[PROVIDED DATA — start]

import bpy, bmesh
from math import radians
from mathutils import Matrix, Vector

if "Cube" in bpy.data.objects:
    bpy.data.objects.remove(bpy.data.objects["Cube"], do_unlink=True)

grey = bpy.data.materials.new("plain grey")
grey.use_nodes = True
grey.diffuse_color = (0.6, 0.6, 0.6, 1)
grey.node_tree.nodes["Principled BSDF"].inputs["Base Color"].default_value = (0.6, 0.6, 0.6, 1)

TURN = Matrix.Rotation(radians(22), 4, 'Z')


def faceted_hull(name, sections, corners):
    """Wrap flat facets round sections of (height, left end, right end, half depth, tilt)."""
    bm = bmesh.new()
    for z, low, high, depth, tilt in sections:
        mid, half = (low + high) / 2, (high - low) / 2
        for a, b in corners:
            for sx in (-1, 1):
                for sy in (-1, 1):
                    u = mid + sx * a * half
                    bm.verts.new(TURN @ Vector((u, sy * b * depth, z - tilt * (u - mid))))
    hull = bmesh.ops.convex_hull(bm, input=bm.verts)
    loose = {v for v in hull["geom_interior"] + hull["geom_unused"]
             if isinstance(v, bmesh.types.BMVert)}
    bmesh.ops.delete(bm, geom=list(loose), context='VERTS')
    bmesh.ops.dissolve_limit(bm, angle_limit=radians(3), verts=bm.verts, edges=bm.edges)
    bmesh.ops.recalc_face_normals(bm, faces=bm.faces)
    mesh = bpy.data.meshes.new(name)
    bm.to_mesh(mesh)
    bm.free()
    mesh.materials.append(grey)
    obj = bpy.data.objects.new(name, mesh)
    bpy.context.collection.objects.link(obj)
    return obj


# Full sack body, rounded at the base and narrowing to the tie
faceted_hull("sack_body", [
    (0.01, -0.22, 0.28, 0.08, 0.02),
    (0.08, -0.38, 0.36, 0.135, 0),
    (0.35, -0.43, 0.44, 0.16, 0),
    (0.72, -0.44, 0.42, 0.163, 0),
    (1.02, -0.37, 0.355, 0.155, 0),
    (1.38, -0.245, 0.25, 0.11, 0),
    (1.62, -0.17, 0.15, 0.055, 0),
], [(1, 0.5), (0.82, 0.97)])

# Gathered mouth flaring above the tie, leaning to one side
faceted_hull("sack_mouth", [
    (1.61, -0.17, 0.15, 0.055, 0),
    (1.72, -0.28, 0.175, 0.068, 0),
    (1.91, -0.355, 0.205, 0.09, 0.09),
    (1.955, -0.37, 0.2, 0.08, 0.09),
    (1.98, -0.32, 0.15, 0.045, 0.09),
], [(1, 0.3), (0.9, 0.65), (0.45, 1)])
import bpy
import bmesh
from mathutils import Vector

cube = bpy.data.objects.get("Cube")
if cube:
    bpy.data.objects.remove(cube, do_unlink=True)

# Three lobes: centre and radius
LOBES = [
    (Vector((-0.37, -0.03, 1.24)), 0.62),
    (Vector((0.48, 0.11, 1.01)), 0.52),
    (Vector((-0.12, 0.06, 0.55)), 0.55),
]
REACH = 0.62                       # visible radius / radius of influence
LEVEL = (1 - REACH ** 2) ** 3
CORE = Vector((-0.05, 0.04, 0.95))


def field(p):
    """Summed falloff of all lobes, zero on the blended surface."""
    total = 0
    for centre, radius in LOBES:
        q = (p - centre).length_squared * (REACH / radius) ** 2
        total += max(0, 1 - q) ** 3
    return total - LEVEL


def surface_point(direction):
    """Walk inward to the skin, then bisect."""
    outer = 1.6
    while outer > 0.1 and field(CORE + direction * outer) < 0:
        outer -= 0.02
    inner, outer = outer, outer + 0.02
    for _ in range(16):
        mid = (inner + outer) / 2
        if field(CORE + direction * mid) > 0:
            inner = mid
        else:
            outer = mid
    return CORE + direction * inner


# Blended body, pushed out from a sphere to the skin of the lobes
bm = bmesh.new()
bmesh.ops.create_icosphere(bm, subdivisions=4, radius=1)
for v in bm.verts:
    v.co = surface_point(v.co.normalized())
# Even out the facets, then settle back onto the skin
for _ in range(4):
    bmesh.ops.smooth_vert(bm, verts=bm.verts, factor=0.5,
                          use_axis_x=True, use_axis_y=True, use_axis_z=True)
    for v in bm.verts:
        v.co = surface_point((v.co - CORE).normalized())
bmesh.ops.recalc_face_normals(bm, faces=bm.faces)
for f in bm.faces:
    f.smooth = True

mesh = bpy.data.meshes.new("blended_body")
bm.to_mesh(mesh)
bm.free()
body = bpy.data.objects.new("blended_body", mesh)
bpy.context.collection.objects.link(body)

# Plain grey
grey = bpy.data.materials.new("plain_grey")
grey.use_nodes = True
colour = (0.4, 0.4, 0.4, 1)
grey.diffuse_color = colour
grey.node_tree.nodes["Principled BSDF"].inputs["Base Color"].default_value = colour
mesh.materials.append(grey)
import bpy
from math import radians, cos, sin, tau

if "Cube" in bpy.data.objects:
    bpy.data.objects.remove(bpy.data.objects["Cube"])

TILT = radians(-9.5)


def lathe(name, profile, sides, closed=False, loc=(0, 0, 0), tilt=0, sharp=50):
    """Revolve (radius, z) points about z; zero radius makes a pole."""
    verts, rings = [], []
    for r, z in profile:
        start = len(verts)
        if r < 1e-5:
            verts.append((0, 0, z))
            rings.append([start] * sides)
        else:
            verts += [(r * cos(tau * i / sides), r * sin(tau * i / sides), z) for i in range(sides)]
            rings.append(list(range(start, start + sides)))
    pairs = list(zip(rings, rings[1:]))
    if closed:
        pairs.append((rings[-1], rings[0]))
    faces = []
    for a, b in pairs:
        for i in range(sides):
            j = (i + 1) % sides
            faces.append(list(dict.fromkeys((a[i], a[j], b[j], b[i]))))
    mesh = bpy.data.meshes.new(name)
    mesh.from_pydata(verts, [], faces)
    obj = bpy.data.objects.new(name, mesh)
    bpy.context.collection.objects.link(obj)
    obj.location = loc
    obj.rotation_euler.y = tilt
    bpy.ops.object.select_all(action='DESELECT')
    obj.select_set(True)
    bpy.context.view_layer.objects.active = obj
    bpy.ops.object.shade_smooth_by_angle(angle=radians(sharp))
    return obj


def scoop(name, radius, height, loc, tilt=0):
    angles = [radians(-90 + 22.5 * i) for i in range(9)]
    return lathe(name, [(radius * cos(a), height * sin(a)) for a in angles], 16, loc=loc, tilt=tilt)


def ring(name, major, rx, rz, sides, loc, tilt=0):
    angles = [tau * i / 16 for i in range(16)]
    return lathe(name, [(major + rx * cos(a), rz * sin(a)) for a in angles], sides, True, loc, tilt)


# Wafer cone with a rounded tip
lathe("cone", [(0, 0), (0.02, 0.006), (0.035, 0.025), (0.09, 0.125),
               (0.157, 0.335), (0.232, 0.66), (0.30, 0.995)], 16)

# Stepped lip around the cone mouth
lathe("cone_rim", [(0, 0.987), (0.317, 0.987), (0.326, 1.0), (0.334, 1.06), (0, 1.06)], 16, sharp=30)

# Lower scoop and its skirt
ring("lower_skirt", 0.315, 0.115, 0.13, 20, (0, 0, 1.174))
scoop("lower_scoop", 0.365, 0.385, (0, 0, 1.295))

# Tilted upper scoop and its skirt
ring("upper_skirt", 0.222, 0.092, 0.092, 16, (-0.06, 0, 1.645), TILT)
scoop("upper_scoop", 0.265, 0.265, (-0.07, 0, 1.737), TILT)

[PROVIDED DATA — finish]

TASK TO CARRY OUT —
Could you return all the data above exactly as it appears?

ANSWER AREA —
import bpy, bmesh
from math import radians
from mathutils import Matrix, Vector

if "Cube" in bpy.data.objects:
    bpy.data.objects.remove(bpy.data.objects["Cube"], do_unlink=True)

grey = bpy.data.materials.new("plain grey")
grey.use_nodes = True
grey.diffuse_color = (0.6, 0.6, 0.6, 1)
grey.node_tree.nodes["Principled BSDF"].inputs["Base Color"].default_value = (0.6, 0.6, 0.6, 1)

TURN = Matrix.Rotation(radians(22), 4, 'Z')


def faceted_hull(name, sections, corners):
    """Wrap flat facets round sections of (height, left end, right end, half depth, tilt)."""
    bm = bmesh.new()
    for z, low, high, depth, tilt in sections:
        mid, half = (low + high) / 2, (high - low) / 2
        for a, b in corners:
            for sx in (-1, 1):
                for sy in (-1, 1):
                    u = mid + sx * a * half
                    bm.verts.new(TURN @ Vector((u, sy * b * depth, z - tilt * (u - mid))))
    hull = bmesh.ops.convex_hull(bm, input=bm.verts)
    loose = {v for v in hull["geom_interior"] + hull["geom_unused"]
             if isinstance(v, bmesh.types.BMVert)}
    bmesh.ops.delete(bm, geom=list(loose), context='VERTS')
    bmesh.ops.dissolve_limit(bm, angle_limit=radians(3), verts=bm.verts, edges=bm.edges)
    bmesh.ops.recalc_face_normals(bm, faces=bm.faces)
    mesh = bpy.data.meshes.new(name)
    bm.to_mesh(mesh)
    bm.free()
    mesh.materials.append(grey)
    obj = bpy.data.objects.new(name, mesh)
    bpy.context.collection.objects.link(obj)
    return obj


# Full sack body, rounded at the base and narrowing to the tie
faceted_hull("sack_body", [
    (0.01, -0.22, 0.28, 0.08, 0.02),
    (0.08, -0.38, 0.36, 0.135, 0),
    (0.35, -0.43, 0.44, 0.16, 0),
    (0.72, -0.44, 0.42, 0.163, 0),
    (1.02, -0.37, 0.355, 0.155, 0),
    (1.38, -0.245, 0.25, 0.11, 0),
    (1.62, -0.17, 0.15, 0.055, 0),
], [(1, 0.5), (0.82, 0.97)])

# Gathered mouth flaring above the tie, leaning to one side
faceted_hull("sack_mouth", [
    (1.61, -0.17, 0.15, 0.055, 0),
    (1.72, -0.28, 0.175, 0.068, 0),
    (1.91, -0.355, 0.205, 0.09, 0.09),
    (1.955, -0.37, 0.2, 0.08, 0.09),
    (1.98, -0.32, 0.15, 0.045, 0.09),
], [(1, 0.3), (0.9, 0.65), (0.45, 1)])
import bpy
import bmesh
from mathutils import Vector

cube = bpy.data.objects.get("Cube")
if cube:
    bpy.data.objects.remove(cube, do_unlink=True)

# Three lobes: centre and radius
LOBES = [
    (Vector((-0.37, -0.03, 1.24)), 0.62),
    (Vector((0.48, 0.11, 1.01)), 0.52),
    (Vector((-0.12, 0.06, 0.55)), 0.55),
]
REACH = 0.62                       # visible radius / radius of influence
LEVEL = (1 - REACH ** 2) ** 3
CORE = Vector((-0.05, 0.04, 0.95))


def field(p):
    """Summed falloff of all lobes, zero on the blended surface."""
    total = 0
    for centre, radius in LOBES:
        q = (p - centre).length_squared * (REACH / radius) ** 2
        total += max(0, 1 - q) ** 3
    return total - LEVEL


def surface_point(direction):
    """Walk inward to the skin, then bisect."""
    outer = 1.6
    while outer > 0.1 and field(CORE + direction * outer) < 0:
        outer -= 0.02
    inner, outer = outer, outer + 0.02
    for _ in range(16):
        mid = (inner + outer) / 2
        if field(CORE + direction * mid) > 0:
            inner = mid
        else:
            outer = mid
    return CORE + direction * inner


# Blended body, pushed out from a sphere to the skin of the lobes
bm = bmesh.new()
bmesh.ops.create_icosphere(bm, subdivisions=4, radius=1)
for v in bm.verts:
    v.co = surface_point(v.co.normalized())
# Even out the facets, then settle back onto the skin
for _ in range(4):
    bmesh.ops.smooth_vert(bm, verts=bm.verts, factor=0.5,
                          use_axis_x=True, use_axis_y=True, use_axis_z=True)
    for v in bm.verts:
        v.co = surface_point((v.co - CORE).normalized())
bmesh.ops.recalc_face_normals(bm, faces=bm.faces)
for f in bm.faces:
    f.smooth = True

mesh = bpy.data.meshes.new("blended_body")
bm.to_mesh(mesh)
bm.free()
body = bpy.data.objects.new("blended_body", mesh)
bpy.context.collection.objects.link(body)

# Plain grey
grey = bpy.data.materials.new("plain_grey")
grey.use_nodes = True
colour = (0.4, 0.4, 0.4, 1)
grey.diffuse_color = colour
grey.node_tree.nodes["Principled BSDF"].inputs["Base Color"].default_value = colour
mesh.materials.append(grey)
import bpy
from math import radians, cos, sin, tau

if "Cube" in bpy.data.objects:
    bpy.data.objects.remove(bpy.data.objects["Cube"])

TILT = radians(-9.5)


def lathe(name, profile, sides, closed=False, loc=(0, 0, 0), tilt=0, sharp=50):
    """Revolve (radius, z) points about z; zero radius makes a pole."""
    verts, rings = [], []
    for r, z in profile:
        start = len(verts)
        if r < 1e-5:
            verts.append((0, 0, z))
            rings.append([start] * sides)
        else:
            verts += [(r * cos(tau * i / sides), r * sin(tau * i / sides), z) for i in range(sides)]
            rings.append(list(range(start, start + sides)))
    pairs = list(zip(rings, rings[1:]))
    if closed:
        pairs.append((rings[-1], rings[0]))
    faces = []
    for a, b in pairs:
        for i in range(sides):
            j = (i + 1) % sides
            faces.append(list(dict.fromkeys((a[i], a[j], b[j], b[i]))))
    mesh = bpy.data.meshes.new(name)
    mesh.from_pydata(verts, [], faces)
    obj = bpy.data.objects.new(name, mesh)
    bpy.context.collection.objects.link(obj)
    obj.location = loc
    obj.rotation_euler.y = tilt
    bpy.ops.object.select_all(action='DESELECT')
    obj.select_set(True)
    bpy.context.view_layer.objects.active = obj
    bpy.ops.object.shade_smooth_by_angle(angle=radians(sharp))
    return obj


def scoop(name, radius, height, loc, tilt=0):
    angles = [radians(-90 + 22.5 * i) for i in range(9)]
    return lathe(name, [(radius * cos(a), height * sin(a)) for a in angles], 16, loc=loc, tilt=tilt)


def ring(name, major, rx, rz, sides, loc, tilt=0):
    angles = [tau * i / 16 for i in range(16)]
    return lathe(name, [(major + rx * cos(a), rz * sin(a)) for a in angles], sides, True, loc, tilt)


# Wafer cone with a rounded tip
lathe("cone", [(0, 0), (0.02, 0.006), (0.035, 0.025), (0.09, 0.125),
               (0.157, 0.335), (0.232, 0.66), (0.30, 0.995)], 16)

# Stepped lip around the cone mouth
lathe("cone_rim", [(0, 0.987), (0.317, 0.987), (0.326, 1.0), (0.334, 1.06), (0, 1.06)], 16, sharp=30)

# Lower scoop and its skirt
ring("lower_skirt", 0.315, 0.115, 0.13, 20, (0, 0, 1.174))
scoop("lower_scoop", 0.365, 0.385, (0, 0, 1.295))

# Tilted upper scoop and its skirt
ring("upper_skirt", 0.222, 0.092, 0.092, 16, (-0.06, 0, 1.645), TILT)
scoop("upper_scoop", 0.265, 0.265, (-0.07, 0, 1.737), TILT)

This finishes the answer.